Patients with a diagnosis of diabetes are particularly dependent on what they eat to manage and control their disease. Acres Homes joins Pasadena as the only two locations to house these unique food programs — both collaborations with the Houston Food Bank.
“This effort demonstrates to patients our commitment to providing them with the best treatment and care,” says Dr. Glorimar Medina, executive vice president and administrator, Ambulatory Care Services, Harris Health. “With our collaboration with Houston Food Bank, we are providing an immediate intervention to a true patient need. We also wanted a solution that could sustain itself with an organization that shared our common goal of addressing the social determinants of health.”
During a virtual dedication of the site on Sept. 30, Medina and other Harris Health leaders praised staff for completing construction of the space during the pandemic and for successfully launching the program Aug. 14.
“At a time when healthcare systems have recognized the need to address social determinants of health, community based organizations are in a prime position to provide for these social needs,” says Esther Liew, manager, Food for Change Health Partnerships, Houston Food Bank. “We are excited about the new Acres Home Health Center Food Farmacy. We’re building a model for future food bank-healthcare partnerships in Houston and beyond.”

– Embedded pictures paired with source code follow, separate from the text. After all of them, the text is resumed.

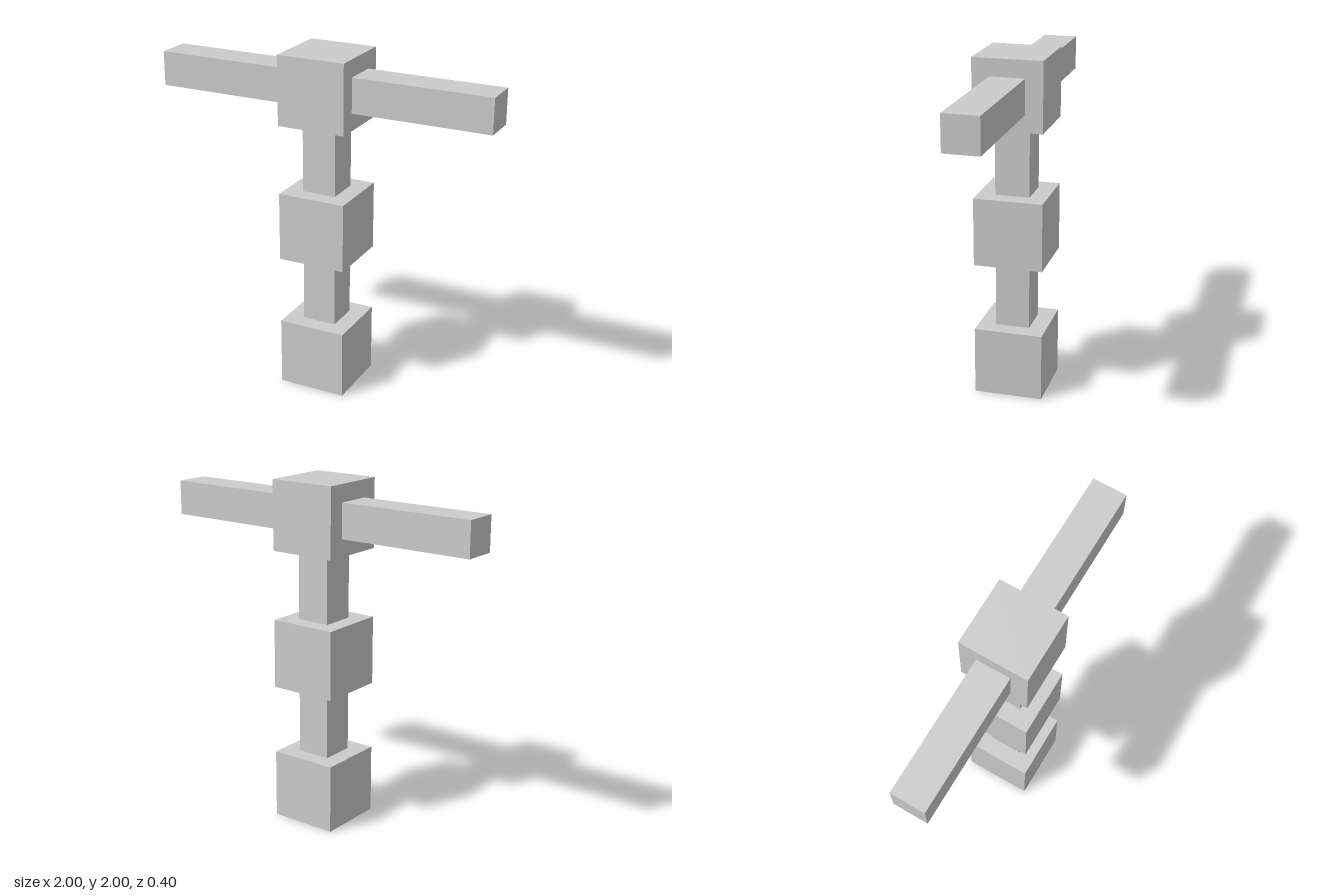
import * as THREE from 'three';

export function createModel() {
  const model = new THREE.Group();
  const material = new THREE.MeshStandardMaterial({ color: 0xcccccc, flatShading: true });

  function addBox(name, [w, h, d], [x, y, z]) {
    const mesh = new THREE.Mesh(new THREE.BoxGeometry(w, h, d), material);
    mesh.name = name;
    mesh.position.set(x, y, z);
    model.add(mesh);
  }

  // Three cubes stacked along the column
  ['baseCube', 'middleCube', 'topCube'].forEach((name, i) =>
    addBox(name, [0.4, 0.4, 0.4], [0, 0.2 + i * 0.8, 0]));

  // Square posts joining the cubes
  ['lowerPost', 'upperPost'].forEach((name, i) =>
    addBox(name, [0.2, 0.4, 0.2], [0, 0.6 + i * 0.8, 0]));

  // Mirrored arms reaching out from the top cube
  for (const [name, side] of [['leftArm', 1], ['rightArm', -1]]) {
    addBox(name, [0.8, 0.2, 0.2], [side * 0.6, 1.8, 0]);
  }

  return model;
}
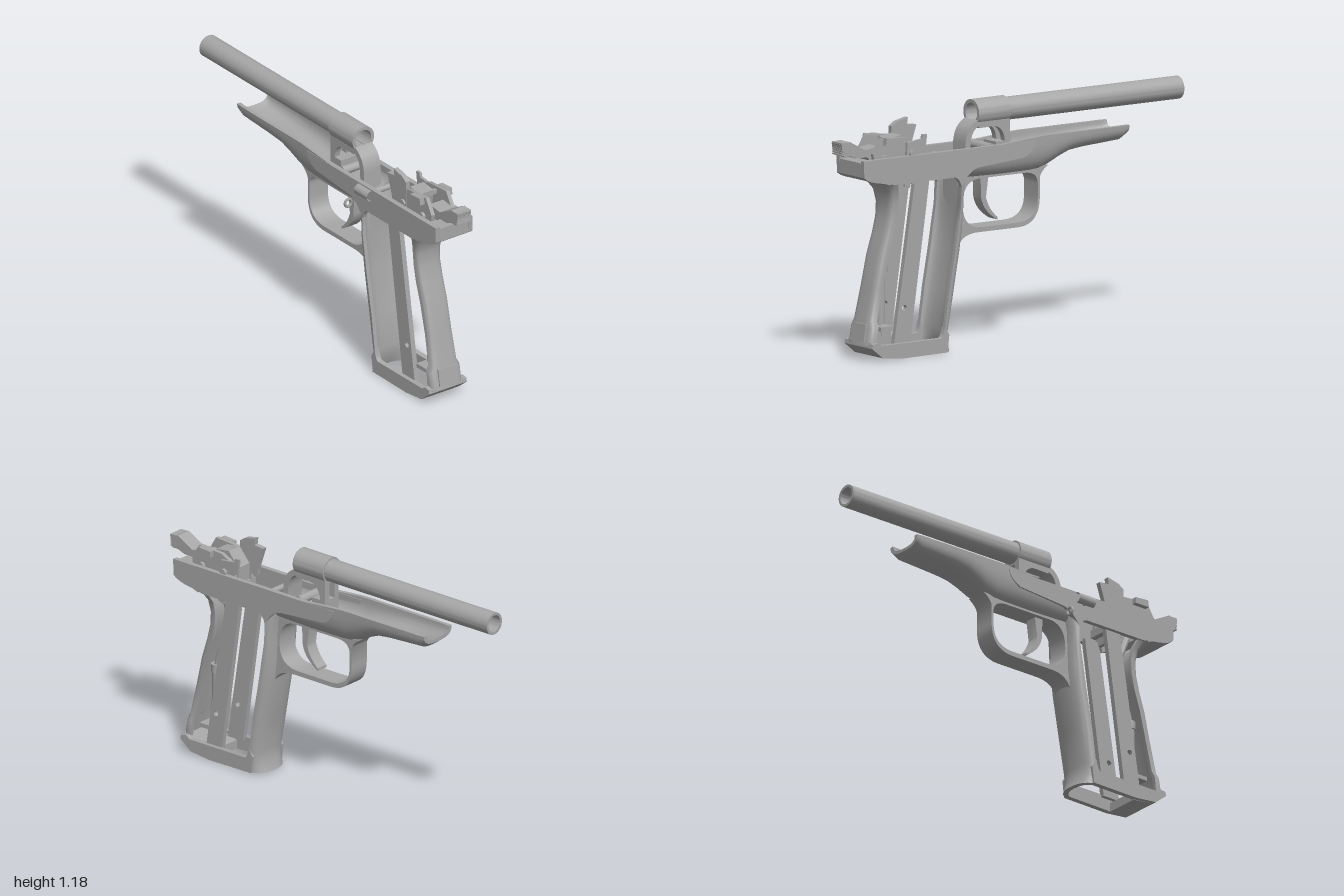
import * as THREE from 'three';
import { toCreasedNormals } from 'three/addons/utils/BufferGeometryUtils.js';

const CX = 0.02; // middle plane of the body
const steel = new THREE.MeshStandardMaterial({ color: 0xa6a6a6, side: THREE.DoubleSide });
steel.name = 'grey steel';

export function createModel() {
  const group = new THREE.Group();
  group.name = 'pistolFrame';

  const add = (name, geo, crease = 0.6) => {
    const m = new THREE.Mesh(toCreasedNormals(geo, crease), steel);
    m.name = name;
    group.add(m);
    return m;
  };

  // Outline in (z, y): [z, y] is a line, [cz, cy, z, y] a quadratic curve
  const trace = (path, pts) => {
    pts.forEach((p, i) => {
      if (i === 0) path.moveTo(p[0], p[1]);
      else if (p.length === 2) path.lineTo(p[0], p[1]);
      else path.quadraticCurveTo(...p);
    });
    path.closePath();
    return path;
  };

  // Side outline extruded across x, from x0 to x1 relative to the middle plane
  const side = (name, x0, x1, pts, holes = []) => {
    const shape = trace(new THREE.Shape(), pts);
    holes.forEach(h => shape.holes.push(Array.isArray(h) ? trace(new THREE.Path(), h) : h));
    const geo = new THREE.ExtrudeGeometry(shape, { depth: x1 - x0, bevelEnabled: false, curveSegments: 14 });
    geo.rotateY(-Math.PI / 2).translate(CX + x1, 0, 0);
    return add(name, geo);
  };
  const pair = (name, x0, x1, pts, holes) => {
    side(name + 'Left', x0, x1, pts, holes);
    side(name + 'Right', -x1, -x0, pts, holes);
  };
  const box = (name, x0, x1, y0, y1, z0, z1) => add(name,
    new THREE.BoxGeometry(x1 - x0, y1 - y0, z1 - z0).translate(CX + (x0 + x1) / 2, (y0 + y1) / 2, (z0 + z1) / 2));
  const pin = (name, r, x0, x1, y, z) => add(name,
    new THREE.CylinderGeometry(r, r, x1 - x0, 20).rotateZ(Math.PI / 2).translate(CX + (x0 + x1) / 2, y, z));

  // Loft of U-shaped sections: each ring runs along the outside, then back along the inside
  const loft = (name, rings) => {
    const n = rings[0].length, idx = [];
    for (let r = 0; r < rings.length - 1; r++)
      for (let i = 0; i < n; i++) {
        const a = r * n + i, b = r * n + (i + 1) % n;
        idx.push(a, b, a + n, b, b + n, a + n);
      }
    [0, (rings.length - 1) * n].forEach((o, e) => {
      for (let i = 0; i < n / 2 - 1; i++) {
        const q = [o + i, o + i + 1, o + n - 2 - i, o + n - 1 - i];
        idx.push(...(e ? [q[0], q[1], q[2], q[0], q[2], q[3]] : [q[2], q[1], q[0], q[3], q[2], q[0]]));
      }
    });
    const geo = new THREE.BufferGeometry();
    geo.setAttribute('position', new THREE.Float32BufferAttribute(rings.flat(2), 3));
    geo.setIndex(idx);
    return add(name, geo, 0.7);
  };
  // U curve: width w, reaching from edge to tip; returns [across, depth] pairs
  const uCurve = (w, edge, tip, power) => {
    const out = [], N = 20;
    for (let i = 0; i <= N; i++) {
      const a = Math.PI * i / N, c = Math.cos(a), s = Math.abs(Math.sin(a));
      out.push([CX + w * Math.sign(c) * Math.abs(c) ** power, edge + (tip - edge) * s ** power]);
    }
    return out;
  };

  // Upright straps, stations [y, outer z, edge z, half width]
  const strap = (name, stations, wall, power) => loft(name, stations.map(([y, tip, edge, w]) => {
    const inner = tip + Math.sign(edge - tip) * wall;
    return [...uCurve(w, edge, tip, power), ...uCurve(w - 0.02, edge, inner, power).reverse()]
      .map(([x, z]) => [x, y, z]);
  }));
  strap('frontStrap', [
    [0.88, 0.28, 0.35, 0.11], [0.8, 0.305, 0.345, 0.11], [0.7, 0.31, 0.35, 0.11], [0.6, 0.312, 0.367, 0.11],
    [0.5, 0.325, 0.383, 0.11], [0.3, 0.36, 0.42, 0.11], [0.12, 0.398, 0.445, 0.11],
    [0.06, 0.392, 0.46, 0.11], [0.015, 0.375, 0.47, 0.11]], 0.025, 0.85);
  strap('backStrap', [
    [0.88, 0.86, 0.74, 0.11], [0.85, 0.775, 0.71, 0.1], [0.81, 0.745, 0.695, 0.08], [0.75, 0.732, 0.69, 0.072],
    [0.68, 0.737, 0.695, 0.07], [0.6, 0.758, 0.712, 0.07], [0.5, 0.79, 0.745, 0.07], [0.35, 0.823, 0.782, 0.07],
    [0.2, 0.857, 0.815, 0.075], [0.17, 0.864, 0.82, 0.09], [0.085, 0.88, 0.83, 0.09]], 0.025, 0.5);

  // Open trough under the barrel, stations [z, bottom y, floor y, top y, half width]
  loft('dustCover', [
    [-0.645, 0.945, 0.96, 0.998, 0.1], [-0.61, 0.92, 0.94, 0.998, 0.103], [-0.4, 0.907, 0.927, 0.998, 0.105],
    [-0.32, 0.897, 0.92, 0.998, 0.105], [-0.26, 0.873, 0.915, 0.998, 0.105], [-0.2, 0.843, 0.91, 0.998, 0.105],
    [-0.14, 0.823, 0.9, 0.998, 0.106], [-0.08, 0.82, 0.9, 0.995, 0.108], [0.1, 0.82, 0.9, 0.98, 0.109],
    [0.3, 0.825, 0.9, 0.98, 0.109]].map(([z, bottom, floor, top, w]) =>
    [...uCurve(w, top, bottom, 0.75), ...uCurve(w - 0.02, top, floor, 0.75).reverse()]
      .map(([x, y]) => [x, y, z])));

  // Flat side rails
  pair('sideRail', 0.085, 0.11, [
    [0.92, 0.98], [-0.09, 0.98], [-0.08, 0.93, -0.02, 0.905], [0.24, 0.885], [0.3, 0.88, 0.345, 0.8],
    [0.36, 0.85, 0.39, 0.85], [0.74, 0.85], [0.8, 0.865], [0.88, 0.875, 0.917, 0.9]]);
  side('tang', -0.11, 0.11, [[0.917, 0.968], [0.917, 0.9], [0.89, 0.872, 0.8, 0.862], [0.765, 0.85], [0.74, 0.88], [0.78, 0.968]]);

  // Grip: inner walls, lower band and heel
  const rivetHole = new THREE.Path().absarc(0.668, 0.25, 0.014, 0, Math.PI * 2);
  pair('gripWall', 0.065, 0.09, [[0.52, 0.86], [0.605, 0.86], [0.73, 0.07], [0.635, 0.07]], [rivetHole]);
  pair('lowerBand', 0.085, 0.112, [
    [0.43, 0.015], [0.69, 0.012], [0.81, 0.025], [0.872, 0.075], [0.868, 0.095], [0.835, 0.1],
    [0.815, 0.085], [0.47, 0.085], [0.455, 0.085, 0.445, 0.14], [0.42, 0.1]]);
  side('heelBlock', -0.09, 0.09, [[0.69, 0.01], [0.81, 0.025], [0.872, 0.075], [0.868, 0.1], [0.81, 0.085], [0.69, 0.055]]);
  side('heelLatch', -0.055, 0.055, [[0.86, 0.1], [0.882, 0.1], [0.867, 0.185], [0.835, 0.185]]);
  box('wellCrossbar', -0.085, 0.085, 0.84, 0.9, 0.6, 0.62);

  // Trigger guard and trigger
  side('triggerGuard', -0.055, 0.055, [
    [0.335, 0.84], [0.335, 0.49], [0.31, 0.56, 0.22, 0.562], [-0.02, 0.562], [-0.152, 0.562, -0.152, 0.7],
    [-0.152, 0.79], [-0.16, 0.82, -0.2, 0.845]], [[
    [0.3, 0.7], [0.3, 0.585, 0.18, 0.585], [-0.02, 0.585], [-0.14, 0.585, -0.14, 0.7], [-0.14, 0.76],
    [-0.14, 0.82, -0.06, 0.82], [0.2, 0.82], [0.3, 0.82, 0.3, 0.7]]]);
  side('trigger', -0.032, 0.032, [
    [0.18, 0.84], [0.175, 0.72], [0.16, 0.65, 0.08, 0.608], [0.08, 0.62], [0.13, 0.66, 0.147, 0.72], [0.13, 0.84]]);

  // Barrel and breech
  const tube = (name, ro, ri, z0, z1) => add(name, new THREE.LatheGeometry(
    [[ri, z0], [ro, z0], [ro, z1], [ri, z1], [ri, z0]].map(p => new THREE.Vector2(...p)), 40)
    .rotateX(Math.PI / 2).translate(CX, 1.13, 0));
  tube('barrel', 0.055, 0.042, -1, 0.1);
  tube('breech', 0.064, 0.047, 0.02, 0.21);
  side('feedRamp', -0.05, 0.05, [
    [0.285, 0.86], [0.28, 0.99], [0.275, 1.07, 0.21, 1.1], [0.19, 1.075], [0.245, 1.06, 0.25, 0.99], [0.255, 0.86]]);
  pair('barrelLug', 0.018, 0.05, [
    [0.21, 1.09], [0.02, 1.09], [0.02, 0.9], [0.05, 0.9], [0.05, 0.99], [0.06, 1.06, 0.12, 1.062], [0.2, 1.06]]);
  box('lugBlock', -0.05, 0.05, 0.9, 0.985, 0.02, 0.1);
  pin('lugPin', 0.022, -0.085, 0.085, 0.965, 0.155);

  // Hammer with a ribbed spur
  side('hammer', -0.04, 0.04, [
    [1, 1.06], [0.95, 1.068], [0.86, 1.02], [0.78, 1.03], [0.73, 0.99], [0.75, 0.94], [0.8, 0.93],
    [0.85, 0.985], [0.91, 0.985], [0.95, 1.0], [0.985, 1.0]]);
  for (let i = 0; i < 6; i++)
    box('spurRib', -0.04, 0.04, 1.005 + i * 0.011, 1.011 + i * 0.011, 0.97, 0.998);
  pin('hammerPin', 0.018, -0.085, 0.085, 0.975, 0.77);

  // Lockwork housing above the rails
  pair('lockPlate', 0.05, 0.07, [
    [0.82, 0.9], [0.835, 1.0], [0.79, 1.075], [0.65, 1.065], [0.6, 1.04], [0.57, 0.98], [0.57, 0.9]]);
  pair('lockLug', 0.07, 0.096, [[0.78, 1.04], [0.775, 1.075], [0.7, 1.07], [0.7, 1.04]]);
  side('sear', -0.05, 0.03, [[0.7, 0.92], [0.72, 1.06], [0.64, 1.07], [0.58, 1.0], [0.58, 0.92]]);
  side('ejector', -0.075, -0.05, [
    [0.64, 0.95], [0.64, 1.1], [0.61, 1.12], [0.545, 1.135], [0.55, 1.1], [0.495, 1.095], [0.53, 0.99], [0.535, 0.95]]);
  side('disconnector', 0.07, 0.084, [
    [0.66, 0.83], [0.645, 1.04], [0.56, 1.05], [0.555, 1.07], [0.53, 1.07], [0.54, 0.99], [0.6, 0.98], [0.63, 0.82]]);
  pin('searPin', 0.018, -0.085, 0.1, 0.985, 0.62);
  box('lockBridge', -0.05, 0.05, 1.035, 1.055, 0.7, 0.72);
  box('lockFloor', -0.085, 0.085, 0.88, 0.92, 0.57, 0.62);

  // Hammer strut and mainspring
  const strut = new THREE.CatmullRomCurve3([[0.92, 0.735], [0.84, 0.7], [0.73, 0.664], [0.6, 0.68], [0.5, 0.725], [0.42, 0.74]]
    .map(([y, z]) => new THREE.Vector3(CX, y, z)));
  add('hammerStrut', new THREE.TubeGeometry(strut, 30, 0.017, 10));
  const rod = (name, r, y0, y1, z) => add(name,
    new THREE.CylinderGeometry(r, r, y1 - y0, 16).translate(CX, (y0 + y1) / 2, z));
  rod('springSleeve', 0.022, 0.17, 0.42, 0.742).position.z = 0;
  rod('springCap', 0.03, 0.42, 0.46, 0.738);
  rod('springTip', 0.012, 0.11, 0.17, 0.752);
  box('springSeat', -0.07, 0.07, 0.145, 0.165, 0.715, 0.79);

  // Small catches on the right side
  add('catchRing', new THREE.TorusGeometry(0.019, 0.007, 10, 24).translate(-0.112, 0.855, 0.265), 1.5);
  add('leverHook', new THREE.CylinderGeometry(0.026, 0.026, 0.1, 16, 1, true, Math.PI * 0.9, Math.PI * 1.1)
    .rotateX(Math.PI / 2).translate(-0.095, 0.948, 0.37), 1.5);
  pin('leverPin', 0.015, -0.12, 0.085, 0.935, 0.37);

  return group;
}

Patients with documented food insecurity and diabetes with elevated A1C levels (three-month hemoglobin measures above 7%) qualify for the program. Each receives free food: 30 pounds of fruits and vegetables, and four healthy food items like whole-grain rice, beans or meats every two weeks. As patients walk the aisles of the food farmacy to select items, they also get a guided tour with nutrition education from a patient educator or licensed dietician.
About 60% of the 2,700 patients with diabetes at the health center have elevated A1C levels. Patients with A1C levels of 7% or more are at risk for severe nerve damage, kidney failure, loss of vision, as well as life-threatening conditions like stroke and heart disease. In the Acres Homes community, 45% of residents 18 years and older are classified as food insecure, according to Feeding America, the nonprofit organization network of food banks from across the U.S.
“We know that if we give our patients the tools — in this case foods — they need to succeed, they will,” Medina says. “We’re seeing success and they’re seeing it too. Our hope is that it will show them that they can help in the process of taking care of their health.”
Acres Home Health Center officials hope to expand the program later this year to include a kitchen area for cooking demonstrations and an exercise room. Harris Health also plans to open a new food farmacy location at Lyndon B. Johnson Hospital.